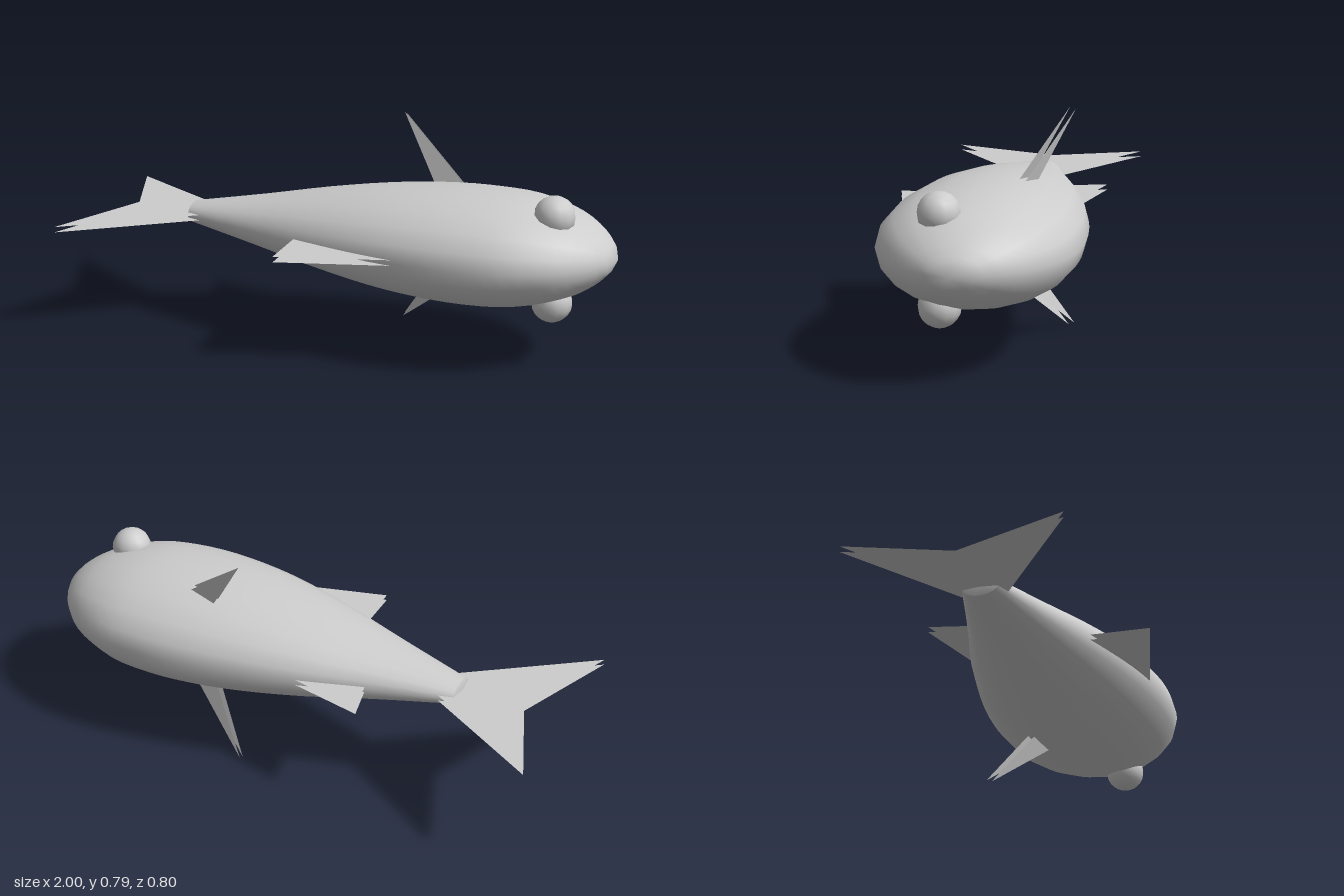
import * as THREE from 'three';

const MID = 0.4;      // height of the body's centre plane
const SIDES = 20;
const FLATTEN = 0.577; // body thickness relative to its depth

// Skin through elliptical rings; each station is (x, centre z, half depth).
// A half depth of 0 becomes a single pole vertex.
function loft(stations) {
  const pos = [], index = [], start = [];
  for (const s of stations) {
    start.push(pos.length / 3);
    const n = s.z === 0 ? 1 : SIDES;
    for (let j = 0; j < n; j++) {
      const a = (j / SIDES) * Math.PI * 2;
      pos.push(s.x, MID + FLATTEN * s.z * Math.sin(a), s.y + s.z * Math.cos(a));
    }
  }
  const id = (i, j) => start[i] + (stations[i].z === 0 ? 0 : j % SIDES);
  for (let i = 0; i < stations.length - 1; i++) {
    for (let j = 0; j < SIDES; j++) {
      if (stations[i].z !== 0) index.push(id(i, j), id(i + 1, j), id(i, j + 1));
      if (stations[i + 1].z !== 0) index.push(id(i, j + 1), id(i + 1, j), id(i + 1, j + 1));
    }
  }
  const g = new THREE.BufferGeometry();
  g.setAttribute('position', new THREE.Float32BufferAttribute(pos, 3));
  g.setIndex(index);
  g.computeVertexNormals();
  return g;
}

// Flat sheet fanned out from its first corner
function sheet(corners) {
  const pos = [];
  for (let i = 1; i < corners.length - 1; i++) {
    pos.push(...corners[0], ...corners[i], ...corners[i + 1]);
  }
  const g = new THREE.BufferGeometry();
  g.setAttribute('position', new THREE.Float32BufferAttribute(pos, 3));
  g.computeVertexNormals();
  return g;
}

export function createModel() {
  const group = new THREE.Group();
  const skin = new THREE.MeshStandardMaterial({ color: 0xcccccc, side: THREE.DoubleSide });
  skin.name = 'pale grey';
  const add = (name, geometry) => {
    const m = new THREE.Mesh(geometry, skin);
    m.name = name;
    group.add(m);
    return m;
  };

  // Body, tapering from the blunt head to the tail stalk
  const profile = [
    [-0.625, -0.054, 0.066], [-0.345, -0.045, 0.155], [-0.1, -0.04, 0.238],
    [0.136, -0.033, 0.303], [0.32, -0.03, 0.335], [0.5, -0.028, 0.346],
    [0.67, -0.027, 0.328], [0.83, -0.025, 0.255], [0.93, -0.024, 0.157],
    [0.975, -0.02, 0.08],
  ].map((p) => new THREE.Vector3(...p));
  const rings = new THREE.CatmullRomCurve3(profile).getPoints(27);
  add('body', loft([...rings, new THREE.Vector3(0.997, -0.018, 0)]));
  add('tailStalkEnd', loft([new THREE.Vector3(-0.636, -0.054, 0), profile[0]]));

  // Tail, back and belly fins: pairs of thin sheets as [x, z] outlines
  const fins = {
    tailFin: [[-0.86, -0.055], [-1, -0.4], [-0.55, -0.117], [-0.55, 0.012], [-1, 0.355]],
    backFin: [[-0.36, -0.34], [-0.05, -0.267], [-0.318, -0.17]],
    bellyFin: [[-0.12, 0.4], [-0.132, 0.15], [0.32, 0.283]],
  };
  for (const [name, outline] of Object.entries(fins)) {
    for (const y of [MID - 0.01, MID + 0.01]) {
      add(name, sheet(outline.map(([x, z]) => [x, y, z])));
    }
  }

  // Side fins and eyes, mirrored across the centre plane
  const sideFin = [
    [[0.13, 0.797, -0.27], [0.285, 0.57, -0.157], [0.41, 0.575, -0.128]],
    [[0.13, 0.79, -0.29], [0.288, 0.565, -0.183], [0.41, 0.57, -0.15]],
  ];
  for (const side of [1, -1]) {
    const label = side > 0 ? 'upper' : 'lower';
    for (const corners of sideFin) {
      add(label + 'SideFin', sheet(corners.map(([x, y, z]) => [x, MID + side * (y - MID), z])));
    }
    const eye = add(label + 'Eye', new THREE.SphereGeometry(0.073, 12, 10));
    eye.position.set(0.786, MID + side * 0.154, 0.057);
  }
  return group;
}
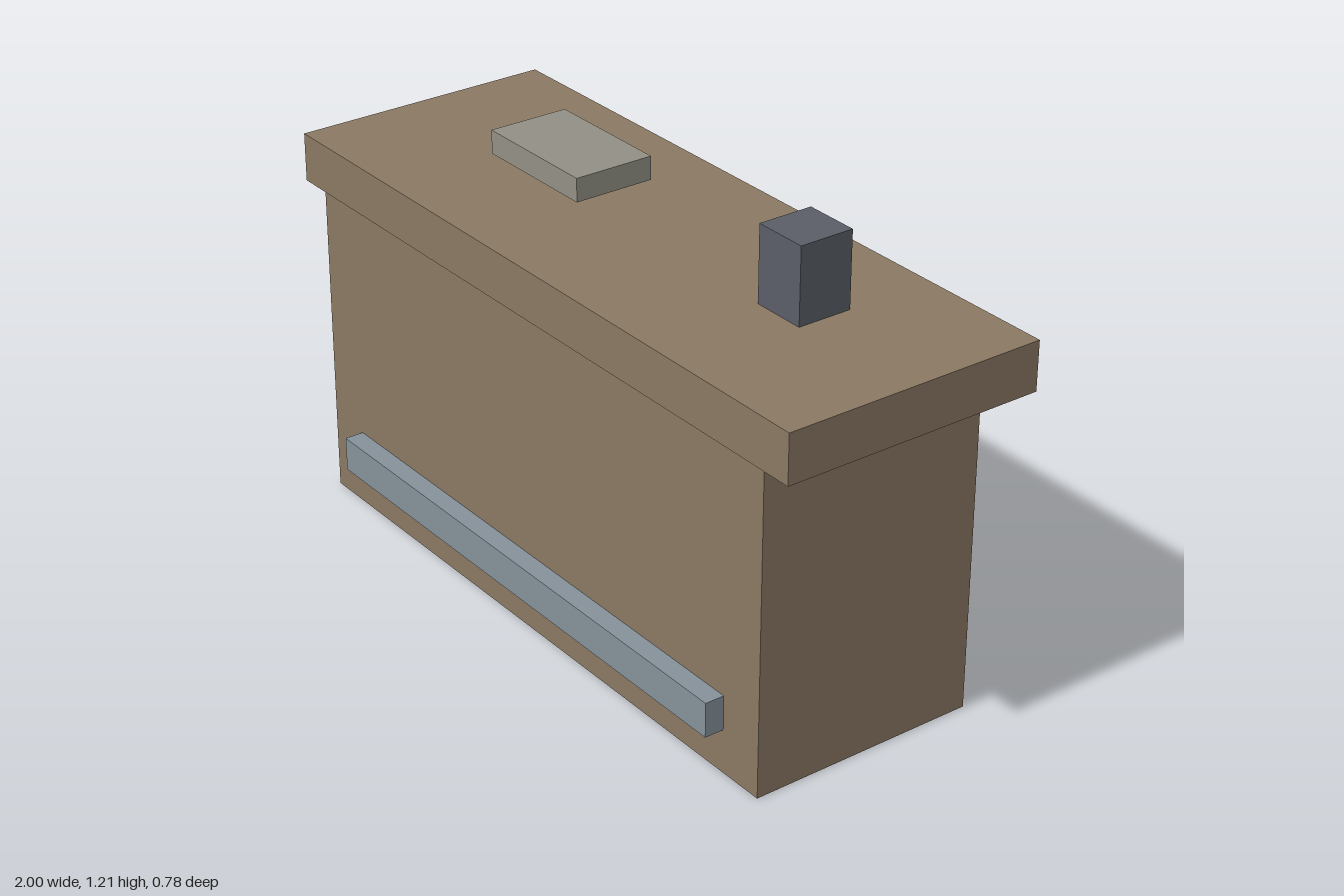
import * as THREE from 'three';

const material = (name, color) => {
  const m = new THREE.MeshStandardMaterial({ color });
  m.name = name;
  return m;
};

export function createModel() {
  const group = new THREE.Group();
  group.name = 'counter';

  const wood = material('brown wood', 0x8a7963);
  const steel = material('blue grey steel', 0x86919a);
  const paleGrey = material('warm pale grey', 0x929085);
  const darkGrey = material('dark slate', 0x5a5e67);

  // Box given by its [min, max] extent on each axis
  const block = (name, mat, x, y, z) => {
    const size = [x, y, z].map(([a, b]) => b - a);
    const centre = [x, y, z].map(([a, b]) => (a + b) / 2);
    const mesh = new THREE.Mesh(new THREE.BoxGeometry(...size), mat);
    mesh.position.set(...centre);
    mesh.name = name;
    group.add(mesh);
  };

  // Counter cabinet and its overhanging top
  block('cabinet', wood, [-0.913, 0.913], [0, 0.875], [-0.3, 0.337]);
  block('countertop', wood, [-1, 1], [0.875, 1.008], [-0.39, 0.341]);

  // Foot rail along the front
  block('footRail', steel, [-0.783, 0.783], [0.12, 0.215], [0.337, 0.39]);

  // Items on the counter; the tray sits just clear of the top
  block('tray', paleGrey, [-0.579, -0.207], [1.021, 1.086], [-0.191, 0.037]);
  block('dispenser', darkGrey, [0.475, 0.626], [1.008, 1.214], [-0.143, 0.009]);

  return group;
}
::::
Exactly as written, return every line of the listing, but not the pictures.

_TASK RESULT_
import * as THREE from 'three';

const MID = 0.4;      // height of the body's centre plane
const SIDES = 20;
const FLATTEN = 0.577; // body thickness relative to its depth

// Skin through elliptical rings; each station is (x, centre z, half depth).
// A half depth of 0 becomes a single pole vertex.
function loft(stations) {
  const pos = [], index = [], start = [];
  for (const s of stations) {
    start.push(pos.length / 3);
    const n = s.z === 0 ? 1 : SIDES;
    for (let j = 0; j < n; j++) {
      const a = (j / SIDES) * Math.PI * 2;
      pos.push(s.x, MID + FLATTEN * s.z * Math.sin(a), s.y + s.z * Math.cos(a));
    }
  }
  const id = (i, j) => start[i] + (stations[i].z === 0 ? 0 : j % SIDES);
  for (let i = 0; i < stations.length - 1; i++) {
    for (let j = 0; j < SIDES; j++) {
      if (stations[i].z !== 0) index.push(id(i, j), id(i + 1, j), id(i, j + 1));
      if (stations[i + 1].z !== 0) index.push(id(i, j + 1), id(i + 1, j), id(i + 1, j + 1));
    }
  }
  const g = new THREE.BufferGeometry();
  g.setAttribute('position', new THREE.Float32BufferAttribute(pos, 3));
  g.setIndex(index);
  g.computeVertexNormals();
  return g;
}

// Flat sheet fanned out from its first corner
function sheet(corners) {
  const pos = [];
  for (let i = 1; i < corners.length - 1; i++) {
    pos.push(...corners[0], ...corners[i], ...corners[i + 1]);
  }
  const g = new THREE.BufferGeometry();
  g.setAttribute('position', new THREE.Float32BufferAttribute(pos, 3));
  g.computeVertexNormals();
  return g;
}

export function createModel() {
  const group = new THREE.Group();
  const skin = new THREE.MeshStandardMaterial({ color: 0xcccccc, side: THREE.DoubleSide });
  skin.name = 'pale grey';
  const add = (name, geometry) => {
    const m = new THREE.Mesh(geometry, skin);
    m.name = name;
    group.add(m);
    return m;
  };

  // Body, tapering from the blunt head to the tail stalk
  const profile = [
    [-0.625, -0.054, 0.066], [-0.345, -0.045, 0.155], [-0.1, -0.04, 0.238],
    [0.136, -0.033, 0.303], [0.32, -0.03, 0.335], [0.5, -0.028, 0.346],
    [0.67, -0.027, 0.328], [0.83, -0.025, 0.255], [0.93, -0.024, 0.157],
    [0.975, -0.02, 0.08],
  ].map((p) => new THREE.Vector3(...p));
  const rings = new THREE.CatmullRomCurve3(profile).getPoints(27);
  add('body', loft([...rings, new THREE.Vector3(0.997, -0.018, 0)]));
  add('tailStalkEnd', loft([new THREE.Vector3(-0.636, -0.054, 0), profile[0]]));

  // Tail, back and belly fins: pairs of thin sheets as [x, z] outlines
  const fins = {
    tailFin: [[-0.86, -0.055], [-1, -0.4], [-0.55, -0.117], [-0.55, 0.012], [-1, 0.355]],
    backFin: [[-0.36, -0.34], [-0.05, -0.267], [-0.318, -0.17]],
    bellyFin: [[-0.12, 0.4], [-0.132, 0.15], [0.32, 0.283]],
  };
  for (const [name, outline] of Object.entries(fins)) {
    for (const y of [MID - 0.01, MID + 0.01]) {
      add(name, sheet(outline.map(([x, z]) => [x, y, z])));
    }
  }

  // Side fins and eyes, mirrored across the centre plane
  const sideFin = [
    [[0.13, 0.797, -0.27], [0.285, 0.57, -0.157], [0.41, 0.575, -0.128]],
    [[0.13, 0.79, -0.29], [0.288, 0.565, -0.183], [0.41, 0.57, -0.15]],
  ];
  for (const side of [1, -1]) {
    const label = side > 0 ? 'upper' : 'lower';
    for (const corners of sideFin) {
      add(label + 'SideFin', sheet(corners.map(([x, y, z]) => [x, MID + side * (y - MID), z])));
    }
    const eye = add(label + 'Eye', new THREE.SphereGeometry(0.073, 12, 10));
    eye.position.set(0.786, MID + side * 0.154, 0.057);
  }
  return group;
}
import * as THREE from 'three';

const material = (name, color) => {
  const m = new THREE.MeshStandardMaterial({ color });
  m.name = name;
  return m;
};

export function createModel() {
  const group = new THREE.Group();
  group.name = 'counter';

  const wood = material('brown wood', 0x8a7963);
  const steel = material('blue grey steel', 0x86919a);
  const paleGrey = material('warm pale grey', 0x929085);
  const darkGrey = material('dark slate', 0x5a5e67);

  // Box given by its [min, max] extent on each axis
  const block = (name, mat, x, y, z) => {
    const size = [x, y, z].map(([a, b]) => b - a);
    const centre = [x, y, z].map(([a, b]) => (a + b) / 2);
    const mesh = new THREE.Mesh(new THREE.BoxGeometry(...size), mat);
    mesh.position.set(...centre);
    mesh.name = name;
    group.add(mesh);
  };

  // Counter cabinet and its overhanging top
  block('cabinet', wood, [-0.913, 0.913], [0, 0.875], [-0.3, 0.337]);
  block('countertop', wood, [-1, 1], [0.875, 1.008], [-0.39, 0.341]);

  // Foot rail along the front
  block('footRail', steel, [-0.783, 0.783], [0.12, 0.215], [0.337, 0.39]);

  // Items on the counter; the tray sits just clear of the top
  block('tray', paleGrey, [-0.579, -0.207], [1.021, 1.086], [-0.191, 0.037]);
  block('dispenser', darkGrey, [0.475, 0.626], [1.008, 1.214], [-0.143, 0.009]);

  return group;
}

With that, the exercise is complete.